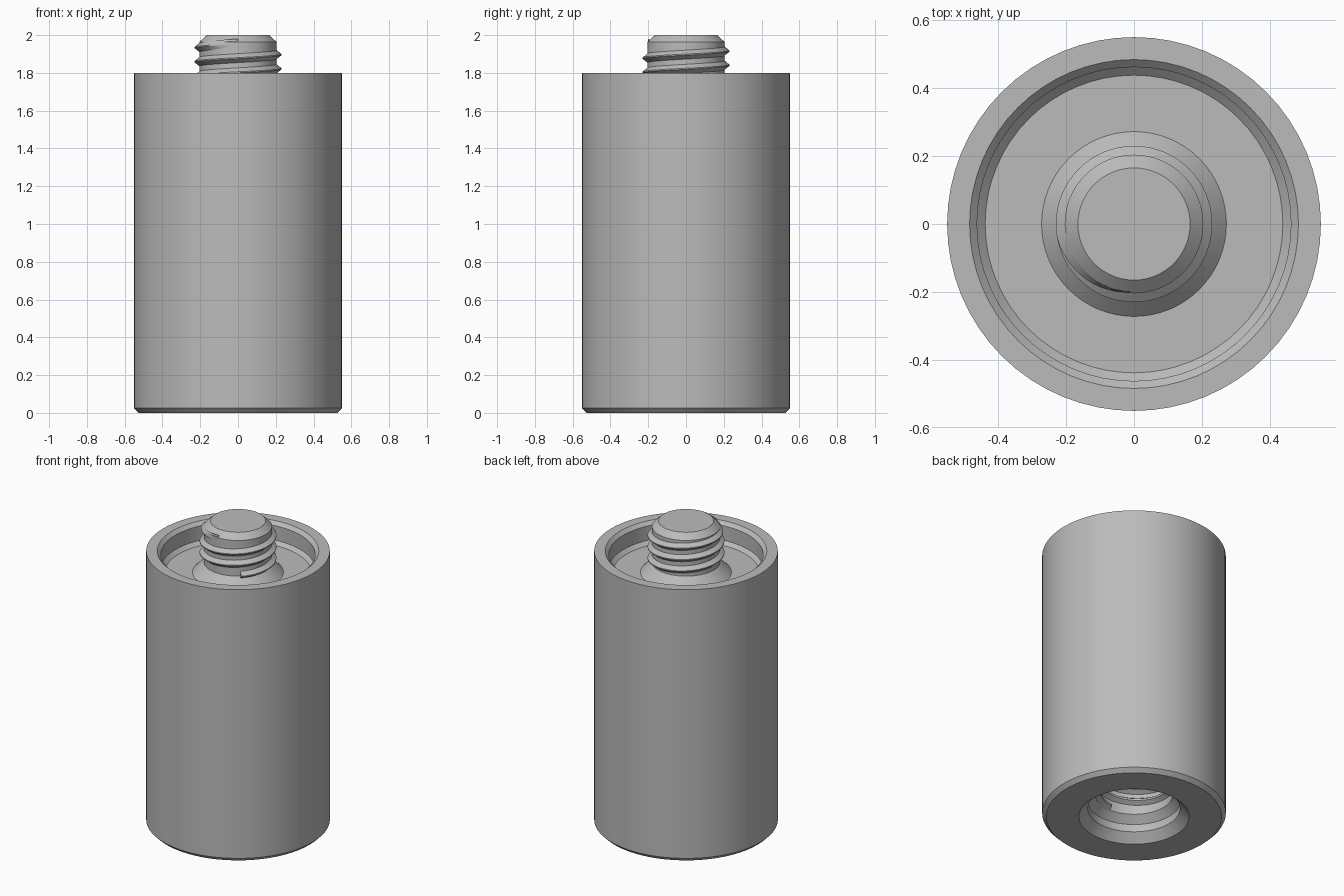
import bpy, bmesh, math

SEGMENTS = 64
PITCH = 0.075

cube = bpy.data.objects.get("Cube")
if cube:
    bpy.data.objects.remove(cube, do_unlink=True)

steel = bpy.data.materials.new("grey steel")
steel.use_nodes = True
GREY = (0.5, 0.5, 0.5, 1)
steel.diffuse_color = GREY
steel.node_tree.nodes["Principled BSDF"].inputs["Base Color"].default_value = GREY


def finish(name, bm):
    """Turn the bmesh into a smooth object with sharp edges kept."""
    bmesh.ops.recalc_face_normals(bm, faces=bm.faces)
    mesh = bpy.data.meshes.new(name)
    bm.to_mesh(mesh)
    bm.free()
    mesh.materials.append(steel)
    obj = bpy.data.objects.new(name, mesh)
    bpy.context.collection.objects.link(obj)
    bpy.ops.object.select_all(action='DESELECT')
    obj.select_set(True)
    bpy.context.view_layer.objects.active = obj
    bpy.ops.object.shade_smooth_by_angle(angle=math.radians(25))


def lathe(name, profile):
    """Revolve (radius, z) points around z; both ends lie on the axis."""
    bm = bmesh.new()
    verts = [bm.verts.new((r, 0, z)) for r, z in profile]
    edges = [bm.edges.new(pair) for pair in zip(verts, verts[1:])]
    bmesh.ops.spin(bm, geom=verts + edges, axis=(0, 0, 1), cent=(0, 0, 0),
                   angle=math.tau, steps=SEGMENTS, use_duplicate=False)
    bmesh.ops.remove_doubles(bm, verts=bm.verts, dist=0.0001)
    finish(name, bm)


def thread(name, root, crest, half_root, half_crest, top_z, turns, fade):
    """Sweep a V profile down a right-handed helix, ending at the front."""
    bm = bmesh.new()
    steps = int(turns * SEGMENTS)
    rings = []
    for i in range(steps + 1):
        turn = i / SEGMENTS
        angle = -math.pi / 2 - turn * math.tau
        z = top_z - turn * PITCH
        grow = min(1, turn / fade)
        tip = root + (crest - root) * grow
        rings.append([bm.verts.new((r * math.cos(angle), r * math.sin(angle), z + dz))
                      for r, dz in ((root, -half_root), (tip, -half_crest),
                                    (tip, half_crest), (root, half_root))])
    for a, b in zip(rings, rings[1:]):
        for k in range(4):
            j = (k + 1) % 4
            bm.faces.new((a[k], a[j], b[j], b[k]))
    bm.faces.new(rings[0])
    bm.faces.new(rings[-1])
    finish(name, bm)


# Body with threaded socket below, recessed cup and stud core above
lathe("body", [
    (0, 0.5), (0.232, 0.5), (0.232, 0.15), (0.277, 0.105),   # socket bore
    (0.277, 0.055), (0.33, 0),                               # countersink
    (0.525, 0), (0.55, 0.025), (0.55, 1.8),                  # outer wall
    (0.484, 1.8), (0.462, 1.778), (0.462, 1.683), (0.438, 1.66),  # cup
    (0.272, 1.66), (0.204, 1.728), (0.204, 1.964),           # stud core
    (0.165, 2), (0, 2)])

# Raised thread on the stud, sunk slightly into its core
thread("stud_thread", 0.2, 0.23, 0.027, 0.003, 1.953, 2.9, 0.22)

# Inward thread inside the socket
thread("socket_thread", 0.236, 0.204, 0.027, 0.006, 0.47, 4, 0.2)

◇ ◇ ◇ ◇

> _Problem statement_
Return the entries verbatim, pictures excluded.

> _Exercise result_
import bpy, bmesh, math

SEGMENTS = 64
PITCH = 0.075

cube = bpy.data.objects.get("Cube")
if cube:
    bpy.data.objects.remove(cube, do_unlink=True)

steel = bpy.data.materials.new("grey steel")
steel.use_nodes = True
GREY = (0.5, 0.5, 0.5, 1)
steel.diffuse_color = GREY
steel.node_tree.nodes["Principled BSDF"].inputs["Base Color"].default_value = GREY


def finish(name, bm):
    """Turn the bmesh into a smooth object with sharp edges kept."""
    bmesh.ops.recalc_face_normals(bm, faces=bm.faces)
    mesh = bpy.data.meshes.new(name)
    bm.to_mesh(mesh)
    bm.free()
    mesh.materials.append(steel)
    obj = bpy.data.objects.new(name, mesh)
    bpy.context.collection.objects.link(obj)
    bpy.ops.object.select_all(action='DESELECT')
    obj.select_set(True)
    bpy.context.view_layer.objects.active = obj
    bpy.ops.object.shade_smooth_by_angle(angle=math.radians(25))


def lathe(name, profile):
    """Revolve (radius, z) points around z; both ends lie on the axis."""
    bm = bmesh.new()
    verts = [bm.verts.new((r, 0, z)) for r, z in profile]
    edges = [bm.edges.new(pair) for pair in zip(verts, verts[1:])]
    bmesh.ops.spin(bm, geom=verts + edges, axis=(0, 0, 1), cent=(0, 0, 0),
                   angle=math.tau, steps=SEGMENTS, use_duplicate=False)
    bmesh.ops.remove_doubles(bm, verts=bm.verts, dist=0.0001)
    finish(name, bm)


def thread(name, root, crest, half_root, half_crest, top_z, turns, fade):
    """Sweep a V profile down a right-handed helix, ending at the front."""
    bm = bmesh.new()
    steps = int(turns * SEGMENTS)
    rings = []
    for i in range(steps + 1):
        turn = i / SEGMENTS
        angle = -math.pi / 2 - turn * math.tau
        z = top_z - turn * PITCH
        grow = min(1, turn / fade)
        tip = root + (crest - root) * grow
        rings.append([bm.verts.new((r * math.cos(angle), r * math.sin(angle), z + dz))
                      for r, dz in ((root, -half_root), (tip, -half_crest),
                                    (tip, half_crest), (root, half_root))])
    for a, b in zip(rings, rings[1:]):
        for k in range(4):
            j = (k + 1) % 4
            bm.faces.new((a[k], a[j], b[j], b[k]))
    bm.faces.new(rings[0])
    bm.faces.new(rings[-1])
    finish(name, bm)


# Body with threaded socket below, recessed cup and stud core above
lathe("body", [
    (0, 0.5), (0.232, 0.5), (0.232, 0.15), (0.277, 0.105),   # socket bore
    (0.277, 0.055), (0.33, 0),                               # countersink
    (0.525, 0), (0.55, 0.025), (0.55, 1.8),                  # outer wall
    (0.484, 1.8), (0.462, 1.778), (0.462, 1.683), (0.438, 1.66),  # cup
    (0.272, 1.66), (0.204, 1.728), (0.204, 1.964),           # stud core
    (0.165, 2), (0, 2)])

# Raised thread on the stud, sunk slightly into its core
thread("stud_thread", 0.2, 0.23, 0.027, 0.003, 1.953, 2.9, 0.22)

# Inward thread inside the socket
thread("socket_thread", 0.236, 0.204, 0.027, 0.006, 0.47, 4, 0.2)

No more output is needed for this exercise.